I believe he is very different. And three years have passed. I have more experience [now], I have fought [boxers] with all styles. It is a fast fight, yes, but I fight with all styles and I am ready for this. The fight with Floyd may have helped me, but other styles similar to that of Amir Khan have also helped me. Yes, it will be a difficult fight, but I’m preparing for this.

Do you think you can win a tactical fight if it turns into a situation where you’re chasing Amir Khan around the ring?
I’m prepared for Amir Khan moving swiftly—or for whatever style he comes out using. I prepared with sparring, in the style similar to what he uses. We’re preparing a lot and that is where fights are won, and with experience, too. I will [use] both in the ring to smoothly and easily win.

everyone gets into the boxing ring with a plan, a strategy, and we all end up doing something else.  That is why we train—to be ready for anything.

How has your relationship with Eddy Reynoso and his ascension into one of the top trainers helped you to get to where you are?
Training with Eddy has been very important to my career. We have arrived at this point together, so for me he is more than a trainer. He is family. And this makes us a solid team, a strong team. And we are similar. We are equals, 100 percent dedicated to what we do and this has brought us here.

Have you watched tape on Amir Khan? Do you think he brings anything to the table that you haven’t seen before?
Yes, I have seen videos of Amir Khan. I’m going to be very careful with everything, but I believe it’s going to be a difficult fight where I will have to hunt my rival.  Because that is the style of fighter that he is, one that moves rapidly, so there will be a strategy that I will have especially for him, to try and counteract his speed. We are training for this, and making a strategy.  But everyone gets into the boxing ring with a plan, a strategy, and we all end up doing something else.  That is why we train—to be ready for anything.

Amir has a documented history of having a poor chin and not being able to deal with power. When you’re training, do you think, “I could knock this guy out with one punch”?
I don’t base my plans on this. I’m training and preparing because nothing is predictable in boxing. I’m preparing for those rounds, and if it happens that I get a shot, whatever advantage I have, I will be ready for 12 rounds.

With Manny and Floyd now officially retired, people look at you as the next face of boxing. Do you feel any pressure to assume that honor?
Those that consider me [to be] the face of boxing at this moment, well, more than pressure, for me it is motivation.  But I really don’t focus on this. I always like to train 100 percent.  I train to fight, to win.  And the people can put me where they want to put me.  I’m not preoccupied by whether I am or am not.  I believe that for me the most important things are to train, to dedicate myself 100 percent, and to win fights.

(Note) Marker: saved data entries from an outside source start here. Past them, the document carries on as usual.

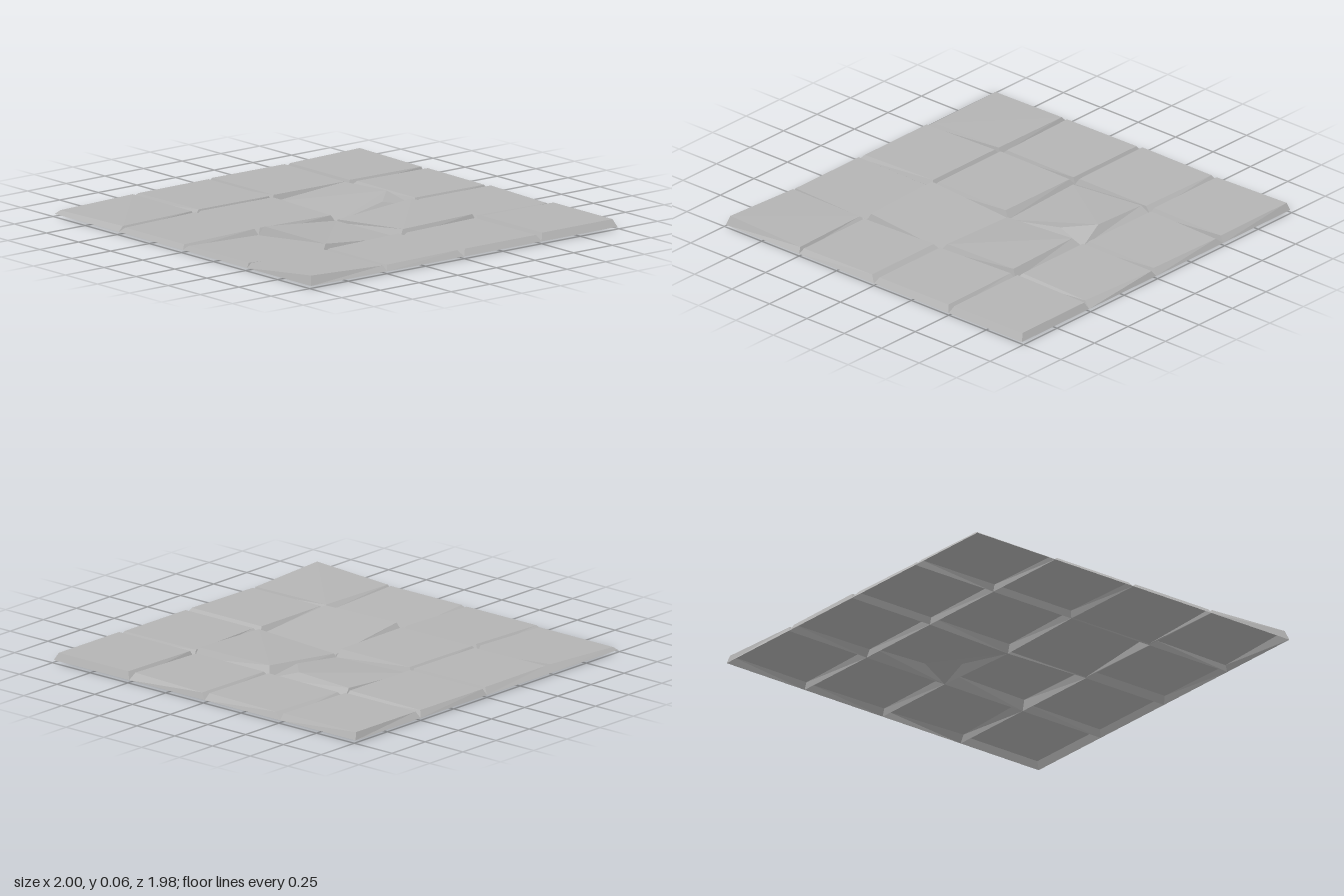
import * as THREE from 'three';

// Grid lines shared by the slab bases
const LX = [-1, -0.5, 0, 0.5, 1], LZ = [-0.99, -0.5, 0, 0.5, 0.99];
const baseY = (i, j) => (i === 2 && j === 2 ? 0 : 0.012);

// Slab rim: points [x, z, y] per side, starting at back left, then back right,
// front right, front left; a missing y means the usual height.
const H = 0.045;
const rows = [
  [ // back row
    [[-0.99, -0.975, 0.05], [-0.505, -0.97], [-0.515, -0.515], [-0.98, -0.515]],
    [[-0.46, -0.975], [-0.01, -0.965], [-0.015, -0.525], [-0.475, -0.53]],
    [[0.025, -0.98], [0.49, -0.955], [0.47, -0.52], [0.02, -0.52]],
    [[0.52, -0.975, 0.05], [0.98, -0.975, 0.05], [0.98, -0.52, 0.05], [0.51, -0.52, 0.05]],
  ],
  [
    [[-0.98, -0.48], [-0.505, -0.47], [-0.51, -0.02], [-0.985, -0.015]],
    null, // chipped slab
    [[0.035, -0.46, 0.06], [0.49, -0.475, 0.062], [0.485, -0.03, 0.052], [0.01, -0.003, 0.018]],
    [[0.51, -0.475], [0.98, -0.48], [0.98, -0.02], [0.53, -0.02]],
  ],
  [
    [[-0.975, 0.015], [-0.505, 0.015], [-0.51, 0.465], [-0.97, 0.475]],
    [[-0.475, 0.015], [-0.01, 0.025, 0.04], [-0.015, 0.48], [-0.48, 0.48]],
    [[0.005, 0.004, 0.012], [0.497, 0.004, 0.016], [0.49, 0.475, 0.055], [0.025, 0.485, 0.06]],
    [[0.52, 0.03], [0.98, 0.03], [0.98, 0.485, 0.04], [0.53, 0.485, 0.04]],
  ],
  [ // front row
    [[-0.97, 0.51], [-0.505, 0.515], [-0.51, 0.955, 0.035], [-0.985, 0.965, 0.03]],
    [[-0.475, 0.515], [-0.015, 0.515], [-0.015, 0.97, 0.035], [-0.475, 0.97, 0.035]],
    [[0.005, 0.505, 0.015], [0.495, 0.505, 0.017], [0.495, 0.975, 0.035], [0.025, 0.975, 0.035]],
    [[0.525, 0.52, 0.04], [0.98, 0.51, 0.04], [0.982, 0.975, 0.06], [0.515, 0.975, 0.038]],
  ],
];

// Flat-sided surface from polygons given counter-clockwise from outside
function facets(polys) {
  const pos = [];
  for (const p of polys)
    for (let k = 1; k < p.length - 1; k++) pos.push(...p[0], ...p[k], ...p[k + 1]);
  const g = new THREE.BufferGeometry();
  g.setAttribute('position', new THREE.Float32BufferAttribute(pos, 3));
  g.computeVertexNormals();
  return g;
}

const baseCorners = (i, j) =>
  [[i, j], [i + 1, j], [i + 1, j + 1], [i, j + 1]].map(([a, b]) => [LX[a], baseY(a, b), LZ[b]]);

// Bevelled slab, open underneath
function slab(i, j, rim) {
  const b = baseCorners(i, j);
  const t = rim.map(([x, z, y = H]) => [x, y, z]);
  const polys = [[t[0], t[3], t[2], t[1]]];
  for (let k = 0; k < 4; k++) {
    const n = (k + 1) % 4;
    polys.push([b[n], b[k], t[k], t[n]]);
  }
  return facets(polys);
}

// Slab tilted down to the front, with its back right corner broken off
function chippedSlab(i, j) {
  const [bl, br, fr, fl] = baseCorners(i, j);
  const tl = [-0.485, 0.05, -0.455], c1 = [-0.16, 0.065, -0.46], c2 = [-0.03, 0.052, -0.325];
  const tf = [-0.48, 0.02, -0.004];
  return facets([
    [c1, tl, tf, fr], [c1, fr, c2], // top
    [c1, c2, br], // chip
    [br, bl, tl, c1], // back
    [bl, fl, tf, tl], // left
    [fr, br, c2], // right
    [fl, fr, tf], // front
  ]);
}

export function createModel() {
  const stone = new THREE.MeshStandardMaterial({ color: 0xb4b4b4 });
  stone.name = 'stone grey';
  stone.flatShading = true;
  stone.side = THREE.DoubleSide;

  const group = new THREE.Group();
  group.name = 'stoneFloor';
  rows.forEach((row, j) => row.forEach((rim, i) => {
    const mesh = new THREE.Mesh(rim ? slab(i, j, rim) : chippedSlab(i, j), stone);
    mesh.name = rim ? `slabRow${j + 1}Column${i + 1}` : 'chippedSlab';
    group.add(mesh);
  }));
  return group;
}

A win against Amir Khan propels you on to huge fights. Everyone knows that to fight Floyd you had to lose weight. Do you think it’s fair, if you end up fighting Triple G, to have him cut weight?
I believe that we each have to make our sacrifices if we want something, if we want a certain fight, if we want to reach the highest point in this sport. I had my moment of sacrifice. At this point, I’m at the stage where I already did, I already gave, I already sacrificed. And I continue to sacrifice my body, and everything, as I train everyday.  But I don’t plan on giving the advantage to anyone. I’m in the position, which I have earned based on past fights, based on my efforts, and I don’t plan on giving any advantages to anybody.

How would a loss to Amir Khan affect your career? Do you even consider that when you’re training for a fight?
I do not think about defeat. I only think about winning. Anything can happen. But in that moment, my mentality is only victory. I go victory.

What is your number one motivation?
My number one motivation in boxing is my daughter. She is the one who motivates me to go forward.